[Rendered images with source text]
Start of Block
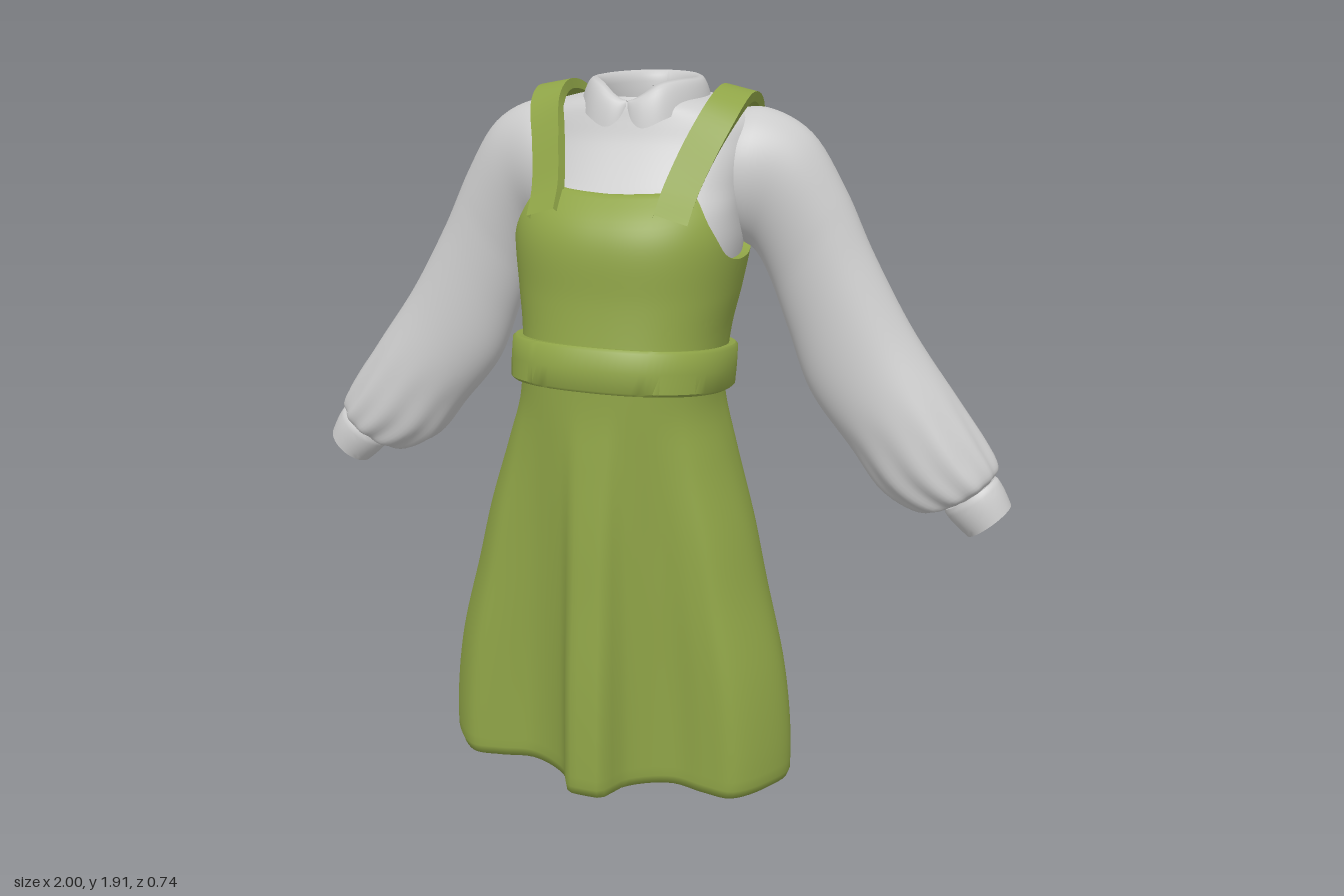
import * as THREE from 'three';
import { mergeVertices, toCreasedNormals } from 'three/addons/utils/BufferGeometryUtils.js';

const GREEN = 0x8fa447, GREY = 0xcccccc, PI = Math.PI;
const mats = {};
const mat = (color) => (mats[color] ??= new THREE.MeshStandardMaterial({ color, side: THREE.DoubleSide }));

// Smooth interpolation in rows of [key, value, value, ...]
function sample(rows, key) {
  const n = rows.length - 1;
  key = Math.min(Math.max(key, rows[0][0]), rows[n][0]);
  let i = 0;
  while (i < n - 1 && key > rows[i + 1][0]) i++;
  const a = rows[i], b = rows[i + 1], h = b[0] - a[0], t = (key - a[0]) / h;
  const slope = (j, c) => {
    const p = rows[Math.max(j - 1, 0)], q = rows[Math.min(j + 1, n)];
    return (q[c] - p[c]) / (q[0] - p[0]);
  };
  return a.slice(1).map((_, k) => {
    const c = k + 1, t2 = t * t, t3 = t2 * t;
    return (2 * t3 - 3 * t2 + 1) * a[c] + (t3 - 2 * t2 + t) * h * slope(i, c)
      + (3 * t2 - 2 * t3) * b[c] + (t3 - t2) * h * slope(i + 1, c);
  });
}

// Grid surface from point(u, v), u around and v along, both 0..1
function surface(name, color, nu, nv, point, crease = 0) {
  const pos = [], idx = [];
  for (let j = 0; j <= nv; j++) for (let i = 0; i <= nu; i++) pos.push(...point(i / nu, j / nv));
  for (let j = 0; j < nv; j++) for (let i = 0; i < nu; i++) {
    const a = j * (nu + 1) + i, b = a + nu + 1;
    idx.push(a, a + 1, b + 1, a, b + 1, b);
  }
  let geo = new THREE.BufferGeometry();
  geo.setAttribute('position', new THREE.Float32BufferAttribute(pos, 3));
  geo.setIndex(idx);
  geo = mergeVertices(geo, 1e-5);
  geo.computeVertexNormals();
  if (crease) geo = toCreasedNormals(geo, crease);
  const mesh = new THREE.Mesh(geo, mat(color));
  mesh.name = name;
  return mesh;
}

// Body cross-section: half width, front z, back z; angle 0 is the front
const spow = (s, e) => Math.sign(s) * Math.abs(s) ** e;
function ring([w, zf, zb], a, grow = 0, e = 0.85) {
  const c = spow(Math.cos(a), e), mid = (zf + zb) / 2, r = (zf - zb) / 2 + grow;
  return [(w + grow) * spow(Math.sin(a), e), mid + r * c];
}
const angle = (u) => (u - 0.5) * 2 * PI;

// [y, half width, front z, back z]
const BODICE = [[1.1, 0.262, 0.282, -0.22], [1.2, 0.262, 0.275, -0.23], [1.3, 0.268, 0.255, -0.262],
  [1.4, 0.285, 0.24, -0.3], [1.53, 0.302, 0.23, -0.345], [1.6, 0.3, 0.2, -0.355], [1.68, 0.29, 0.12, -0.352]];
const BLOUSE = [[1.2, 0.24, 0.22, -0.2], [1.4, 0.265, 0.215, -0.275], [1.52, 0.28, 0.205, -0.325],
  [1.6, 0.28, 0.165, -0.335], [1.66, 0.285, 0.105, -0.335], [1.76, 0.305, 0.035, -0.328],
  [1.82, 0.29, 0.01, -0.318], [1.85, 0.24, 0, -0.315], [1.868, 0.17, -0.01, -0.315], [1.875, 0.115, -0.015, -0.31]];
// Upper edge of the bodice by angle: neckline, armhole, back
const EDGE = [[0, 1.655], [0.4, 1.66], [0.68, 1.665], [0.95, 1.58], [1.2, 1.51], [1.57, 1.485],
  [1.9, 1.5], [2.25, 1.55], [2.5, 1.585], [2.75, 1.57], [PI, 1.56]];
// Hem outline by angle: x, z
const HEM = [[0, 0, 0.36], [0.12, 0.05, 0.352], [0.24, 0.09, 0.28], [0.5, 0.2, 0.222], [0.75, 0.3, 0.238],
  [0.95, 0.38, 0.243], [1.2, 0.45, 0.17], [1.5, 0.49, 0.07], [1.8, 0.46, -0.02], [2.1, 0.375, -0.09],
  [2.45, 0.28, -0.165], [2.8, 0.14, -0.21], [PI, 0, -0.22]];
// How far the skirt has spread from waist to hem, by height
const SPREAD = [[0, 1], [0.2, 0.99], [0.4, 0.88], [0.63, 0.63], [0.8, 0.45], [1, 0.18], [1.13, 0.02], [1.3, 0]];
// Sleeve: [t, outer x, outer y, inner x, inner y, z radius]
const SLEEVE = [[0, 0.2, 1.83, 0.24, 1.52, 0.14], [0.1, 0.31, 1.845, 0.27, 1.5, 0.14],
  [0.2, 0.43, 1.785, 0.3, 1.475, 0.118], [0.3, 0.52, 1.65, 0.335, 1.41, 0.105],
  [0.42, 0.6, 1.49, 0.39, 1.27, 0.1], [0.55, 0.71, 1.3, 0.455, 1.11, 0.105],
  [0.7, 0.84, 1.12, 0.57, 0.965, 0.115], [0.82, 0.915, 1.015, 0.66, 0.855, 0.116],
  [0.92, 0.955, 0.945, 0.765, 0.805, 0.1], [1, 0.945, 0.91, 0.838, 0.828, 0.066]];
const CUFF = [[0, 0.935, 0.905, 0.85, 0.835, 0.05], [0.12, 0.955, 0.92, 0.828, 0.818, 0.071],
  [0.9, 1, 0.845, 0.895, 0.752, 0.068], [1, 0.992, 0.842, 0.902, 0.758, 0.06]];
const STRAP = [[0.165, 1.6, 0.165], [0.172, 1.66, 0.112], [0.2, 1.76, 0.035], [0.235, 1.85, -0.05],
  [0.245, 1.88, -0.13], [0.242, 1.86, -0.235], [0.225, 1.79, -0.322], [0.2, 1.68, -0.352], [0.175, 1.55, -0.352]];
// Collar by angle: fold height, drop, flare
const COLLAR = [[0, 1.868, 0.01, 0.006], [0.12, 1.872, 0.05, 0.026], [0.3, 1.885, 0.08, 0.042],
  [0.6, 1.91, 0.085, 0.05], [1, 1.918, 0.07, 0.045], [1.6, 1.915, 0.06, 0.04], [PI, 1.915, 0.08, 0.022]];

const waistY = (z) => 1.205 + 0.15 * z;

export function createModel() {
  const group = new THREE.Group();
  group.name = 'pinaforeDressWithBlouse';

  // Skirt, hem turned up inside
  group.add(surface('skirt', GREEN, 144, 44, (u, v) => {
    const a = angle(u), fold = v < 0.07, t = fold ? (0.07 - v) * 0.9 : (v - 0.07) / 0.93;
    const [hx, hz] = sample(HEM, Math.abs(a));
    const [wx, wz] = ring([0.258, 0.283, -0.22], a);
    const bottom = 0.08 * THREE.MathUtils.smoothstep(hz, -0.26, 0.16);
    const y = bottom + (waistY(wz) - bottom) * t, k = sample(SPREAD, y)[0], s = fold ? 0.982 : 1;
    return [(wx + (Math.sign(a) * hx - wx) * k) * s, y, (wz + (hz - wz) * k) * s];
  }));

  // Bodice with shaped upper edge, turned inward at the top
  group.add(surface('bodice', GREEN, 144, 28, (u, v) => {
    const a = angle(u), top = sample(EDGE, Math.abs(a))[0], t = Math.min(v / 0.95, 1);
    const base = waistY(ring(BODICE[1].slice(1), a)[1]), y = base + (top - base) * t;
    const [x, z] = ring(sample(BODICE, y), a, v > 0.97 ? -0.02 : 0);
    return [x, y, z];
  }, 0.9));

  // Waistband, tilted down to the back
  const band = [[-0.055, -0.01], [-0.057, 0.016], [-0.05, 0.023], [0, 0.024], [0.05, 0.023], [0.057, 0.016], [0.055, -0.01]];
  group.add(surface('waistband', GREEN, 96, 6, (u, v) => {
    const [dy, out] = band[Math.round(v * 6)];
    const [x, z] = ring([0.264, 0.275 - dy * 0.15, -0.235 - dy * 0.25], angle(u), out);
    return [x, waistY(z) + dy, z];
  }, 0.8));

  // Blouse body
  group.add(surface('blouseBody', GREY, 96, 40, (u, v) => {
    const y = 1.2 + 0.675 * (1 - (1 - v) ** 1.5);
    const [x, z] = ring(sample(BLOUSE, y), angle(u));
    return [x, y, z];
  }));

  const strapPath = new THREE.CatmullRomCurve3(STRAP.map((p) => new THREE.Vector3(...p)));
  for (const [side, s] of [['left', 1], ['right', -1]]) {
    // Cross-section spanned between an outer and an inner point
    const limb = (rows, t, a, z, k = 1) => {
      const [ox, oy, ix, iy, rz] = sample(rows, t), c = Math.cos(a) * k / 2;
      return [s * ((ox + ix) / 2 + (ox - ix) * c), (oy + iy) / 2 + (oy - iy) * c, z + rz * k * Math.sin(a)];
    };

    // Full sleeve, gathered into the cuff
    group.add(surface(side + 'Sleeve', GREY, 80, 60, (u, v) => {
      const a = u * 2 * PI, g = THREE.MathUtils.smoothstep(v, 0.6, 0.9);
      const pleat = 1 + g * (0.035 * Math.cos(11 * a + 1) + 0.02 * Math.cos(5 * a)) - 0.02 * g;
      return limb(SLEEVE, v, a, -0.165 - 0.02 * Math.min(1, v * 3), pleat);
    }));
    group.add(surface(side + 'Cuff', GREY, 40, 14, (u, v) =>
      v < 0.8 ? limb(CUFF, v / 0.8, u * 2 * PI, -0.178)
        : limb(CUFF, 1 - (v - 0.8) * 4, u * 2 * PI, -0.178, 0.87), 0.7));

    // Shoulder strap: a flat band over the shoulder
    group.add(surface(side + 'Strap', GREEN, 4, 48, (u, v) => {
      const p = strapPath.getPoint(v), t = strapPath.getTangent(v);
      const w = new THREE.Vector3(1, -0.2, -0.35 * THREE.MathUtils.clamp((p.z + 0.13) * 6, -1, 1));
      w.addScaledVector(t, -w.dot(t)).normalize();
      const n = new THREE.Vector3().crossVectors(t, w).normalize();
      const i = Math.round(u * 4) % 4;
      p.addScaledVector(w, i === 0 || i === 3 ? -0.043 : 0.043).addScaledVector(n, i < 2 ? 0.012 : -0.014);
      return [s * p.x, p.y, p.z];
    }, 0.8));

    // Rounded collar half: stand, fold and falling leaf
    group.add(surface(side + 'Collar', GREY, 60, 14, (u, v) => {
      const a = 0.015 + (PI - 0.015) * u ** 1.4, [fold, drop, flare] = sample(COLLAR, a);
      let grow, y;
      if (v < 0.35) {
        const t = v / 0.35;
        grow = -0.016 + 0.012 * t * t;
        y = 1.84 + (fold - 1.84) * t;
      } else {
        const t = (v - 0.35) / 0.65;
        grow = flare * Math.sqrt(t);
        y = fold - drop * t ** 1.3;
      }
      return [s * (0.124 + grow) * Math.sin(a), y, -0.165 + (0.165 + grow) * Math.cos(a)];
    }));
  }
  return group;
}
End of Block
TASK OBJECTIVE:
Tally of lines with the word "half": work out how many lines in the records hold it, and give that number only.

ANSWER TO THE EXERCISE:
3